The company claims its decision to cut software prices, including those of its Office XP family, is a "customer-driven move," not motivated by the Linux/open-source threat.
Microsoft Corp. has begun dropping the prices of some of its flagship software products, starting with the Office XP family.
The Redmond, Wash., software company on Wednesday will announce that it is cutting retail prices by between 15 percent and 30 percent on a number of products in its Office XP product family.
Microsoft is cutting the retail price of both the Standard and Professional Office XP products by some 15 percent, while also dropping the price for stand-alone applications like Word 2002, Excel 2002, PowerPoint 2002 and Access 2002 by some 30 percent.
Retail pricing before the cuts was $479 for the Office XP Standard Edition and $579 for the Professional Edition. The price reductions take effect Wednesday in the United States and Canada; they will also be rolled out globally.
While Microsoft has not announced or finalized the pricing for its upcoming Office 2003 family of products

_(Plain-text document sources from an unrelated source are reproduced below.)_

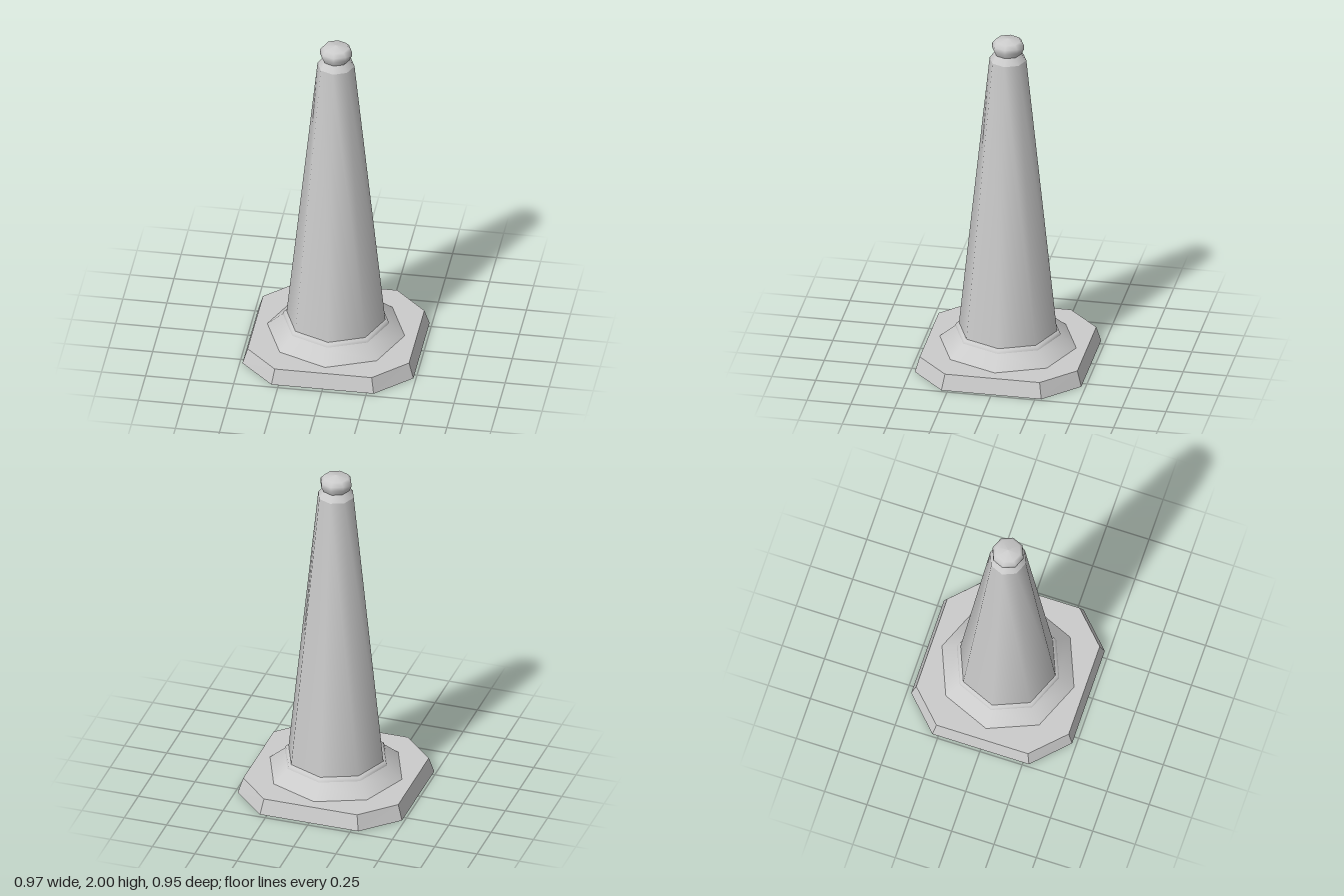
import * as THREE from 'three';

const material = new THREE.MeshStandardMaterial({ color: 0xcccccc });
const flatMaterial = new THREE.MeshStandardMaterial({ color: 0xcccccc, flatShading: true });

// Eight-sided turned part, profile given bottom to top as [radius, y]
function turned(name, profile) {
  const points = profile.map(([r, y]) => new THREE.Vector2(r, y));
  const mesh = new THREE.Mesh(new THREE.LatheGeometry(points, 8), material);
  mesh.name = name;
  return mesh;
}

// Corner-cut rectangle at height y, counter-clockwise seen from below
function octagon(x, z, cx, cz, y) {
  return [
    [x, -cz], [x, cz], [cx, z], [-cx, z],
    [-x, cz], [-x, -cz], [-cx, -z], [cx, -z],
  ].map(([px, pz]) => [px, y, pz]);
}

// Tapered base slab lofted between two octagons, with closed ends
function baseSlab() {
  const low = octagon(0.485, 0.475, 0.29, 0.285, 0);
  const high = octagon(0.458, 0.45, 0.275, 0.27, 0.09);
  const n = low.length;
  const index = [];
  for (let i = 0; i < n; i++) {
    const j = (i + 1) % n;
    index.push(i, n + i, j, j, n + i, n + j);
    if (i > 0 && i < n - 1) {
      index.push(0, i, i + 1);
      index.push(n, n + i + 1, n + i);
    }
  }
  const indexed = new THREE.BufferGeometry();
  indexed.setAttribute('position', new THREE.Float32BufferAttribute([...low, ...high].flat(), 3));
  indexed.setIndex(index);
  const geometry = indexed.toNonIndexed();
  geometry.computeVertexNormals();
  const mesh = new THREE.Mesh(geometry, flatMaterial);
  mesh.name = 'base';
  return mesh;
}

export function createModel() {
  const group = new THREE.Group();
  group.name = 'trafficCone';
  group.add(
    baseSlab(),
    // sloping foot and the small step up to the cone
    turned('skirt', [[0.392, 0.088], [0.302, 0.165]]),
    turned('collar', [[0.302, 0.165], [0.296, 0.18], [0.28, 0.187]]),
    // tall tapered body and its shoulder
    turned('body', [[0.28, 0.185], [0.105, 1.87]]),
    turned('shoulder', [[0.105, 1.87], [0.076, 1.91]]),
    // grip on top
    turned('knob', [[0.076, 1.908], [0.092, 1.94], [0.09, 1.965], [0.072, 1.986], [0, 2]]),
  );
  return group;
}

, "quite frankly we dont expect retail pricing to change from these new prices," Dan Leach, the lead product manager for Office, told eWEEK in an interview.
That would effectively mean that customers who buy copies of Office 2003 through the retail channel when it becomes available late this summer will pay some 15 percent less than what Office XP cost when it was first released.
The latest pricing move is not a result of slipping sales, Leach said, as Microsofts financial statement for its third quarter
shows that Office sales grew by 9 percent year-over-year, attributable to increased sales of Office XP.
"We are always striving to make sure customers get the right software for their needs at an appropriate price," he said. "We want to give customers more options, bottom line. While we do take economic and other conditions into account, this is purely a customer-driven move to help price-conscious consumers benefit from the value of Office products."